The meeting will set the stage for Paris talks in 2015, when nations will try to reach a binding agreement that would include all countries. Jennifer Morgan, global director of the climate program at the World Resources Institute, called it "a global agreement for decades to come that would bring countries back to the table to strengthen their commitment to solving the problem.”
The new treaty would replace the Kyoto Protocol, which expired in 2012.
Scientists say the world is on its way toward a temperature increase of 2 degrees Celsius above pre-industrial levels, a tipping point that experts warn would trigger extreme weather and rising seas. Climate-changing emissions from fossil fuels are to blame, they say.
Signs of progress

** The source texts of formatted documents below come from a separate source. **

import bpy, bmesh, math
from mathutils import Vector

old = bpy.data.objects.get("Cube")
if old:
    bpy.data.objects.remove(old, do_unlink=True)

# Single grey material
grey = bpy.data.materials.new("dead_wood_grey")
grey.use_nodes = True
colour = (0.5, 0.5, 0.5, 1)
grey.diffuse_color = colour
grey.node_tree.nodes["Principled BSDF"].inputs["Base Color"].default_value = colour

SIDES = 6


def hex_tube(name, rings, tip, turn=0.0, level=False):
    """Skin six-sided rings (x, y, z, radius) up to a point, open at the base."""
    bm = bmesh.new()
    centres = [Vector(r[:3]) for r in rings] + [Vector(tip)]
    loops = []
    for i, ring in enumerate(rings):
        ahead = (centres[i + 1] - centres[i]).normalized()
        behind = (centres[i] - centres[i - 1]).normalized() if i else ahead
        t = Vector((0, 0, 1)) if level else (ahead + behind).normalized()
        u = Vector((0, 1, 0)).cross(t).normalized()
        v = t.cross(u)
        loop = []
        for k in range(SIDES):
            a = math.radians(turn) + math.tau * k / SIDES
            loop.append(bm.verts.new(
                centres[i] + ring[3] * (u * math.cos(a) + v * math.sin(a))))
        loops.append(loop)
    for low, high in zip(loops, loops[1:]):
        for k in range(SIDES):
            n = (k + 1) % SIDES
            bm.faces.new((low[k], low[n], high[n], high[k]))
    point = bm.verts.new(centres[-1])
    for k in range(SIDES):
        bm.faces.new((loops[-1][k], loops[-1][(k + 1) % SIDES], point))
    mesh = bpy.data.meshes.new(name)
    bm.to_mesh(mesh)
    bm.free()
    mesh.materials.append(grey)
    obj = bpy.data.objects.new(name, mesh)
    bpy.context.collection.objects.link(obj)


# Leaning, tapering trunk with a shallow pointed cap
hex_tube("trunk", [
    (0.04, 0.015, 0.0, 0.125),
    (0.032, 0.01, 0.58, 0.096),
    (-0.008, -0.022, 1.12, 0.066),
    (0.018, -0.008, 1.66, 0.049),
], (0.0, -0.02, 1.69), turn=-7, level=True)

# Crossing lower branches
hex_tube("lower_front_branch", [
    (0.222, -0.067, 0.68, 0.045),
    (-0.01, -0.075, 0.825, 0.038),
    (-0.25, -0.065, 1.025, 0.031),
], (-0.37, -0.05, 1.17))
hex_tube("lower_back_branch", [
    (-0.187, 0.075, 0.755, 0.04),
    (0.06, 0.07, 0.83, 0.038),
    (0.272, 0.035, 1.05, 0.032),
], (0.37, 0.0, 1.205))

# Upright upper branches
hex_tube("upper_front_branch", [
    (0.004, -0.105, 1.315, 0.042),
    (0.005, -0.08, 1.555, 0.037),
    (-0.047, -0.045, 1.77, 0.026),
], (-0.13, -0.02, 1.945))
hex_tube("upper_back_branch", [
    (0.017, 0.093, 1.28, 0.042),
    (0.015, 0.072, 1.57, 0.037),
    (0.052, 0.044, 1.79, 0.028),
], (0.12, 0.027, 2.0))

The Lima talks are about getting those emissions in check. Morgan points to growing momentum to get that done.
— In September, the United Nations held a climate summit to engage heads of state and industry leaders, and about 700,000 people crowded streets in New York City and elsewhere for the People’s Climate March.
— In October, European heads of state said their countries were prepared to reduce emissions by at least 40 percent.
— In November, there was a bilateral agreement between the United States and China to lower emissions. It was “a pretty historic announcement of what they are willing to do on their numbers and their willingness to work together,” Morgan said.
In that agreement, the U.S. committed to reducing emissions between 26 percent and 28 percent by 2025. And for the first time, China put a timetable on its actions, saying emissions would peak by 2030. If that is to happen, Morgan, China must begin making massive cuts now.
“It’s not like they are going to wait 16 years," she said. "They actually have to shut down coal-fired power plants. They have to build up renewable energy. They have to be much more efficient in order to turn that curve.”
The deal puts China in a leadership role for the first time.
Other countries are expected to put their reduced emissions commitments on the table by March. Morgan said the U.S.-China announcement is a strategic move that could energize other nations to do more.
“If you look at developed countries, it is fair to say that Australia or Canada haven’t indicated when they are going to table their offer," she said. "Well, if China can offer something, certainly they can offer something, too. And in developing countries, I think a country like India or Brazil now are challenged to table their offers as well.”
Binding commitments vital
Morgan said it is critical to close the gap between what is needed on emissions reduction and what countries are expected to pledge. She said each nation would make reductions in its own way through national policies and laws, but only a global pact with binding commitments can exert pressure to get the job done.
“It’s in the interest of every country to actually have a global approach, so they can be sure that what they are doing is being mirrored by others," she said. "You don’t get that through bilateral deals. You don’t get all of the emissions in place and you don’t take care of the most vulnerable countries around the world adequately. So you need to do this global.
“It’s challenging. It’s messy. But it’s fundamental to move forward.”
Morgan hopes that the Lima meeting will end with a text for a new treaty, one that will guide negotiators and lead governments to act.